3- The U.S. returned the island to Japan

Another thing you didn't know about the Battle of Iwo Jima is that 27,000 men lost their lives in a transfer of ownership that lasted just 24 years.

In 1968, Japanese Premier Eisaku Sato came to visit the United States, and as a gift, President Johnson returned to Japan a number of the small islands taken during the war, including Iwo Jima. Every year, veterans from both the U.S. and Japan return to the island for a reunion.

4- Two soldiers didn’t surrender until 1949

The Japanese forces were outnumbered by U.S. forces by a margin of five-to-one, but they had time to fortify the island and prepare it for battle. The result was a complex labyrinth of tunnels and caves dug deep into the island.

These tunnels were so complicated and so well-prepared that at least two Japanese soldiers who fought in the battle of Iwo Jima in 1945 were able to live in the caves and tunnels and avoid detection by occupying U.S. forces for almost five years.

5- Navajo code talkers were credited with winning the Battle of Iwo Jima

The last thing you didn't know about the battle of Iwo Jima is who helped win it.

In The Code Book, author Simon Singh writes that the Navajo code talkers (members of the Navajo tribe who relayed messages using a code based on their tribal dialect) at Iwo Jima performed flawlessly and he quotes Major General Howard Connor as saying: "Without the Navajos, the Marines never would have taken Iwo Jima." Lt General Seizo Arisue, the Japanese chief of intelligence, admitted after the war that while they broke the Air Force code, they failed to break the Navajo code, making it one of a select few codes in history to remain unbroken.

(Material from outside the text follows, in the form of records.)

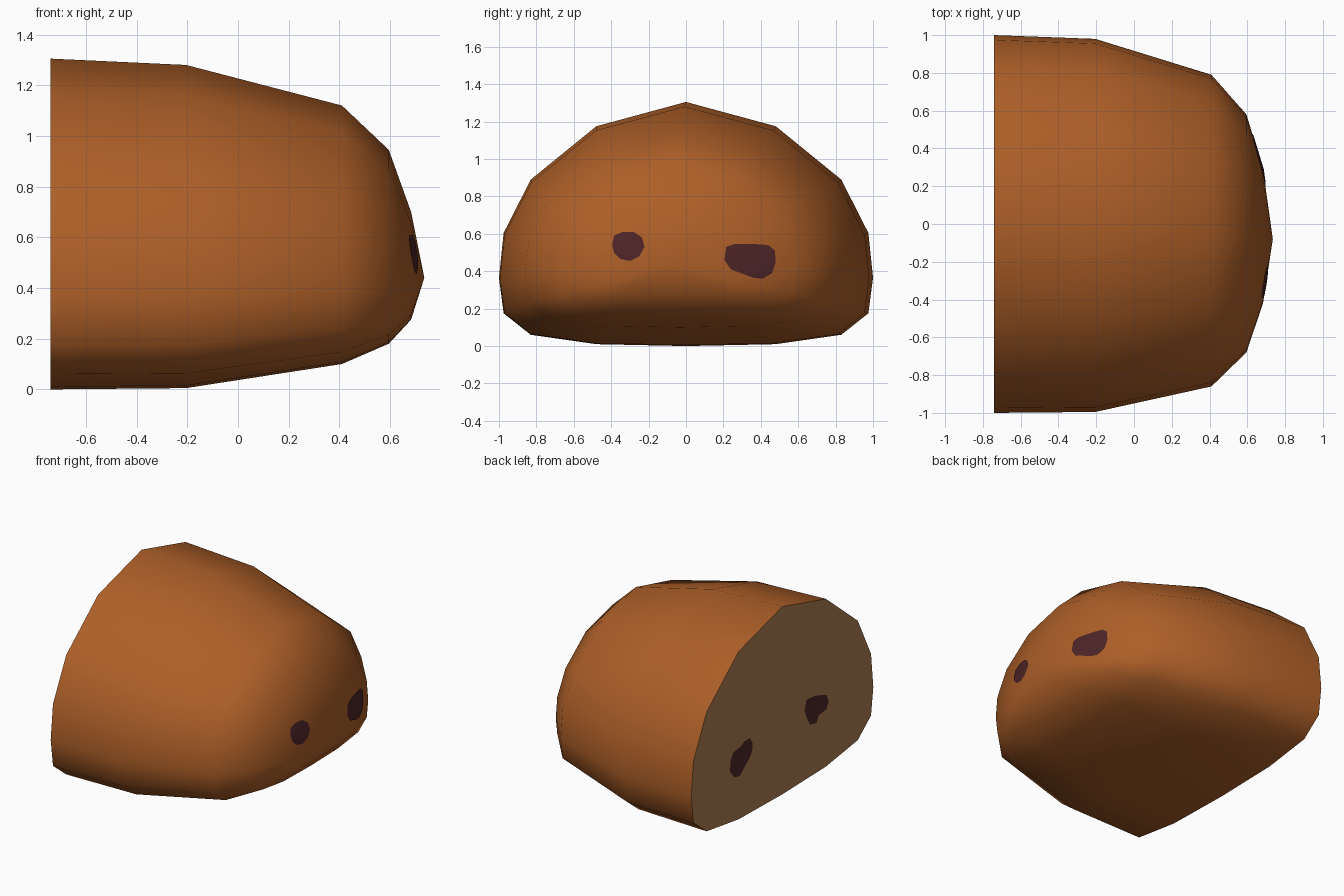
import bpy, bmesh, math
from mathutils import Vector

if "Cube" in bpy.data.objects:
    bpy.data.objects.remove(bpy.data.objects["Cube"])


def material(name, rgb):
    m = bpy.data.materials.new(name)
    m.diffuse_color = (*rgb, 1)
    m.use_nodes = True
    m.node_tree.nodes["Principled BSDF"].inputs["Base Color"].default_value = m.diffuse_color
    return m


crust = material("brown crust", (0.42, 0.115, 0.021))
crumb = material("tan cut face", (0.43, 0.215, 0.083))
dark = material("dark spots", (0.076, 0.018, 0.020))


def finish(bm, name, mats):
    me = bpy.data.meshes.new(name)
    bm.to_mesh(me)
    bm.free()
    for m in mats:
        me.materials.append(m)
    ob = bpy.data.objects.new(name, me)
    bpy.context.collection.objects.link(ob)
    return ob


# Loaf cross-section: right half (y, z), mirrored to 16 sides
half = [(0, 1.305), (0.48, 1.175), (0.83, 0.89), (0.975, 0.605), (1, 0.365),
        (0.975, 0.175), (0.83, 0.06), (0.48, 0.01), (0, 0)]
section = half + [(-y, z) for y, z in half[-2:0:-1]]
# Rings along the loaf: x, y low, y high, z low, z high
rings = [(-0.74, -1, 1, 0, 1.305), (-0.205, -0.995, 0.98, 0.005, 1.28),
         (0.41, -0.86, 0.79, 0.10, 1.12), (0.595, -0.68, 0.58, 0.18, 0.945),
         (0.683, -0.42, 0.29, 0.275, 0.70)]
tip = (0.735, -0.08, 0.44)


def build_loaf():
    bm = bmesh.new()
    loops = []
    for x, y0, y1, z0, z1 in rings:
        loops.append([bm.verts.new((x, y0 + (y1 - y0) * (y + 1) / 2,
                                    z0 + (z1 - z0) * z / 1.305)) for y, z in section])
    n = len(section)
    for a, b in zip(loops, loops[1:]):
        for i in range(n):
            j = (i + 1) % n
            bm.faces.new((a[i], a[j], b[j], b[i]))
    end = bm.verts.new(tip)
    for i in range(n):
        bm.faces.new((loops[-1][i], loops[-1][(i + 1) % n], end))
    bm.faces.new(loops[0]).material_index = 1
    bmesh.ops.recalc_face_normals(bm, faces=bm.faces)
    for f in bm.faces:
        f.smooth = True
    return bm


loaf = finish(build_loaf(), "loaf", [crust, crumb])
bpy.context.view_layer.objects.active = loaf
loaf.select_set(True)
bpy.ops.object.shade_smooth_by_angle(angle=math.radians(60))


# Spots on the rounded end: trim a copy of the crust to a convex outline
def crust_spot(name, outline):
    bm = build_loaf()
    centre = sum((Vector((0, y, z)) for y, z in outline), Vector()) / len(outline)

    def trim(co, no):
        bmesh.ops.bisect_plane(bm, geom=bm.verts[:] + bm.edges[:] + bm.faces[:],
                               plane_co=co, plane_no=no, clear_outer=True)

    trim((0.3, 0, 0), (-1, 0, 0))
    for (y0, z0), (y1, z1) in zip(outline, outline[1:] + outline[:1]):
        co, no = Vector((0, y0, z0)), Vector((0, z1 - z0, y0 - y1))
        if no.dot(centre - co) > 0:
            no.negate()
        trim(co, no)
    bmesh.ops.translate(bm, verts=bm.verts, vec=(0.004, 0, 0))
    finish(bm, name, [dark])


crust_spot("small_crust_spot", [
    (-.395, .54), (-.385, .59), (-.34, .61), (-.28, .61), (-.235, .58),
    (-.222, .53), (-.25, .48), (-.3, .455), (-.35, .465), (-.385, .5)])
crust_spot("large_crust_spot", [
    (.205, .46), (.215, .53), (.26, .545), (.36, .546), (.44, .54),
    (.475, .51), (.48, .45), (.46, .39), (.41, .36), (.36, .365), (.24, .41)])


# Spots on the flat cut face
def cut_spot(name, outline):
    bm = bmesh.new()
    f = bm.faces.new([bm.verts.new((-0.744, y, z)) for y, z in outline])
    f.normal_update()
    if f.normal.x > 0:
        f.normal_flip()
    finish(bm, name, [dark])


cut_spot("left_cut_spot", [
    (.36, .53), (.42, .53), (.46, .51), (.54, .50), (.57, .46), (.58, .38),
    (.53, .32), (.47, .31), (.41, .36), (.36, .395), (.33, .445), (.335, .49)])
cut_spot("right_cut_spot", [
    (-.24, .49), (-.26, .56), (-.36, .55), (-.48, .51), (-.505, .455),
    (-.48, .41), (-.395, .40), (-.37, .355), (-.30, .37), (-.26, .44)])
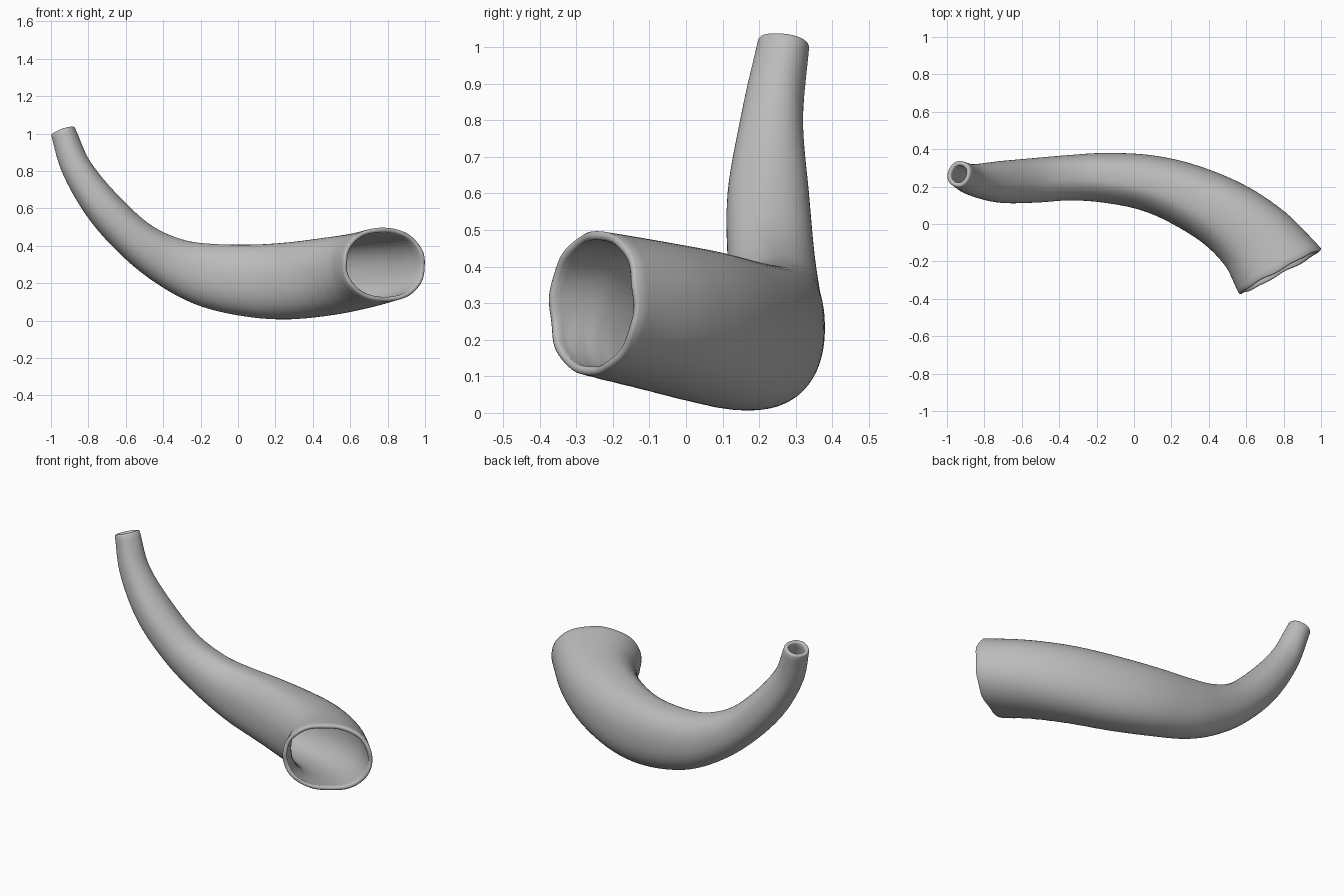
import bpy, bmesh, math
from mathutils import Vector

if "Cube" in bpy.data.objects:
    bpy.data.objects.remove(bpy.data.objects["Cube"])

# One plain colour
grey = bpy.data.materials.new("horn_grey")
grey.use_nodes = True
grey.diffuse_color = (0.5, 0.5, 0.5, 1)
grey.node_tree.nodes["Principled BSDF"].inputs["Base Color"].default_value = (0.5, 0.5, 0.5, 1)

# Stations from tip to mouth: x, y, z, half width, half height
STATIONS = [
    (-.935, .267, 1.01, .07, .064), (-.86, .236, .81, .084, .08),
    (-.715, .225, .60, .111, .1), (-.535, .233, .42, .119, .112),
    (-.35, .247, .305, .121, .137), (-.155, .247, .24, .133, .17),
    (.07, .22, .212, .15, .193), (.275, .155, .212, .17, .205),
    (.49, .045, .237, .192, .207), (.655, -.09, .267, .217, .202),
    (.78, -.25, .3, .25, .197),
]
STEPS, SIDES, WALL = 8, 64, .024
MOUTH_DIR = Vector((.48, -.88, .06)).normalized()


def spline(t):
    """Smooth interpolation through the stations."""
    n = len(STATIONS)
    i = min(int(t), n - 2)
    f = t - i
    b, c = STATIONS[i], STATIONS[i + 1]
    a = STATIONS[i - 1] if i else [2 * p - q for p, q in zip(b, c)]
    d = STATIONS[i + 2] if i + 2 < n else [2 * q - p for p, q in zip(b, c)]
    return [q + .5 * f * (r - p + f * (2 * p - 5 * q + 4 * r - s + f * (3 * (q - r) + s - p)))
            for p, q, r, s in zip(a, b, c, d)]


LAST = len(STATIONS) - 1


def ring(t, inset, push=0):
    """Cross-section at t, shrunk by inset and moved along the path by push."""
    x, y, z, half_w, half_h = spline(t)
    ahead, behind = spline(min(t + .05, LAST)), spline(max(t - .05, 0))
    tangent = (Vector(ahead[:3]) - Vector(behind[:3])).normalized()
    tangent = tangent.lerp(MOUTH_DIR, max(0, t - LAST + 1) ** 2).normalized()
    side = tangent.cross(Vector((0, 0, 1))).normalized()
    up = side.cross(tangent)
    u = t / LAST
    ridge = math.radians(95 - 45 * u)
    points = []
    for k in range(SIDES):
        a = math.tau * k / SIDES
        c, s = math.cos(a), math.sin(a)
        # Slightly squared oval with a soft ridge drifting to the inner bend
        e = 2.2
        r = (abs(c) ** e + abs(s) ** e) ** (-1 / e)
        diff = math.atan2(math.sin(a - ridge), math.cos(a - ridge))
        r *= 1 + .03 * math.sin(math.pi * u) * math.exp(-(diff / .3) ** 2)
        # Growth wrinkles on the underside of the inner bend
        under = math.exp(-((a - 5.6) / .8) ** 2)
        r += .018 * under * max(0, u - .6) * math.sin(t * 17 + 3 * a)
        # Uneven lip
        lip = .005 * max(0, t - LAST + .5) * (math.sin(5 * a) + math.sin(9 * a + 1))
        points.append(Vector((x, y, z)) + side * c * (half_w * r - inset)
                      + up * s * (half_h * r - inset) + tangent * (push + lip))
    return points


# Outer wall, rounded mouth lip, inner wall and rounded tip lip form one closed skin
ts = [i / STEPS for i in range(LAST * STEPS + 1)]
rings = [ring(t, 0) for t in ts]
lip_arc = [(WALL / 2 * (1 - math.cos(a)), .008 * math.sin(a))
           for a in (math.pi / 4, math.pi / 2, math.pi * 3 / 4)]
rings += [ring(LAST, i, p) for i, p in lip_arc]
rings += [ring(t, WALL) for t in reversed(ts)]
rings += [ring(0, i, -p) for i, p in reversed(lip_arc)]

bm = bmesh.new()
loops = [[bm.verts.new(p) for p in pts] for pts in rings]
for j, low in enumerate(loops):
    high = loops[(j + 1) % len(loops)]
    for k in range(SIDES):
        n = (k + 1) % SIDES
        bm.faces.new((low[k], low[n], high[n], high[k]))
bmesh.ops.recalc_face_normals(bm, faces=bm.faces)
mesh = bpy.data.meshes.new("hollow_horn")
bm.to_mesh(mesh)
bm.free()
mesh.materials.append(grey)
horn = bpy.data.objects.new("hollow_horn", mesh)
bpy.context.collection.objects.link(horn)
bpy.context.view_layer.objects.active = horn
horn.select_set(True)
bpy.ops.object.shade_smooth_by_angle(angle=math.radians(50))
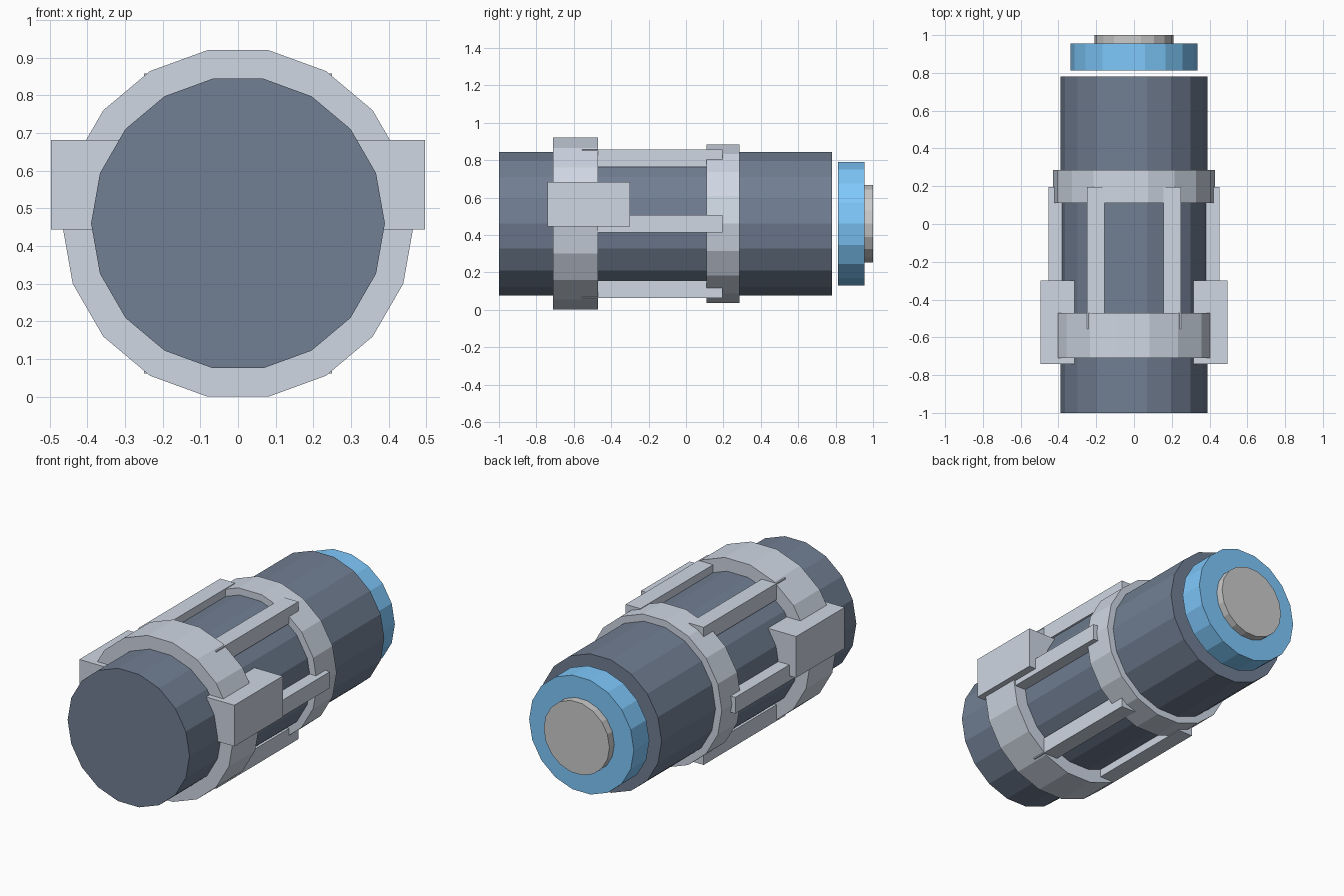
import bpy, bmesh
from math import cos, sin, radians, tau

if "Cube" in bpy.data.objects:
    bpy.data.objects.remove(bpy.data.objects["Cube"])

AXIS_Z = 0.46
SIDES = 18


def material(name, rgb):
    m = bpy.data.materials.new(name)
    m.diffuse_color = (*rgb, 1)
    m.use_nodes = True
    m.node_tree.nodes["Principled BSDF"].inputs["Base Color"].default_value = m.diffuse_color
    return m


SLATE = material("slate", (0.165, 0.21, 0.29))
STEEL = material("steel", (0.62, 0.68, 0.77))
BLUE = material("blue", (0.21, 0.58, 0.97))


def finish(name, bm, mat):
    bmesh.ops.recalc_face_normals(bm, faces=bm.faces)
    mesh = bpy.data.meshes.new(name)
    bm.to_mesh(mesh)
    bm.free()
    if mat:
        mesh.materials.append(mat)
    ob = bpy.data.objects.new(name, mesh)
    bpy.context.collection.objects.link(ob)
    return ob


def drum(name, r, y0, y1, mat=None, inner=None):
    """18-sided drum along y; a tube when an inner radius is given."""
    bm = bmesh.new()

    def loop(rad, y):
        return [bm.verts.new((rad * cos(tau * i / SIDES), y,
                              AXIS_Z + rad * sin(tau * i / SIDES)))
                for i in range(SIDES)]

    loops = [loop(r, y0), loop(r, y1)]
    if inner:
        loops += [loop(inner, y1), loop(inner, y0)]
        pairs = list(zip(loops, loops[1:] + loops[:1]))
    else:
        pairs = [(loops[0], loops[1])]
        bm.faces.new(loops[0])
        bm.faces.new(loops[1])
    for a, b in pairs:
        for i in range(SIDES):
            j = (i + 1) % SIDES
            bm.faces.new((a[i], a[j], b[j], b[i]))
    return finish(name, bm, mat)


def box(name, center, size, mat=None):
    bm = bmesh.new()
    bmesh.ops.create_cube(bm, size=1)
    bmesh.ops.scale(bm, vec=size, verts=bm.verts)
    bmesh.ops.translate(bm, vec=center, verts=bm.verts)
    return finish(name, bm, mat)


# Main barrel, coloured disc and end cap
drum("barrel", 0.39, -1.0, 0.78, SLATE)
drum("blue_disc", 0.335, 0.813, 0.955, BLUE)
drum("end_cap", 0.21, 0.955, 1.0)

# Clamp rings around the barrel
drum("front_ring", 0.467, -0.71, -0.47, STEEL, inner=0.388)
drum("rear_ring", 0.43, 0.11, 0.287, STEEL, inner=0.388)

# Six upright-section rails spaced around the barrel
for k in range(6):
    a = radians(60 * k)
    box(f"rail_{k + 1}", (0.405 * cos(a), -0.18, AXIS_Z + 0.405 * sin(a)),
        (0.094, 0.75, 0.094), STEEL)

# Side blocks on the front ring
for side, s in (("left", -1), ("right", 1)):
    box(f"{side}_block", (s * 0.405, -0.52, 0.563), (0.182, 0.443, 0.238), STEEL)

In accordance with Title 17 U.S.C. Section 107, this material is distributed without profit to those who have expressed a prior interest in receiving
the included information for research and educational purposes • m3 © 2009 BanderasNews ® all rights reserved • carpe aestus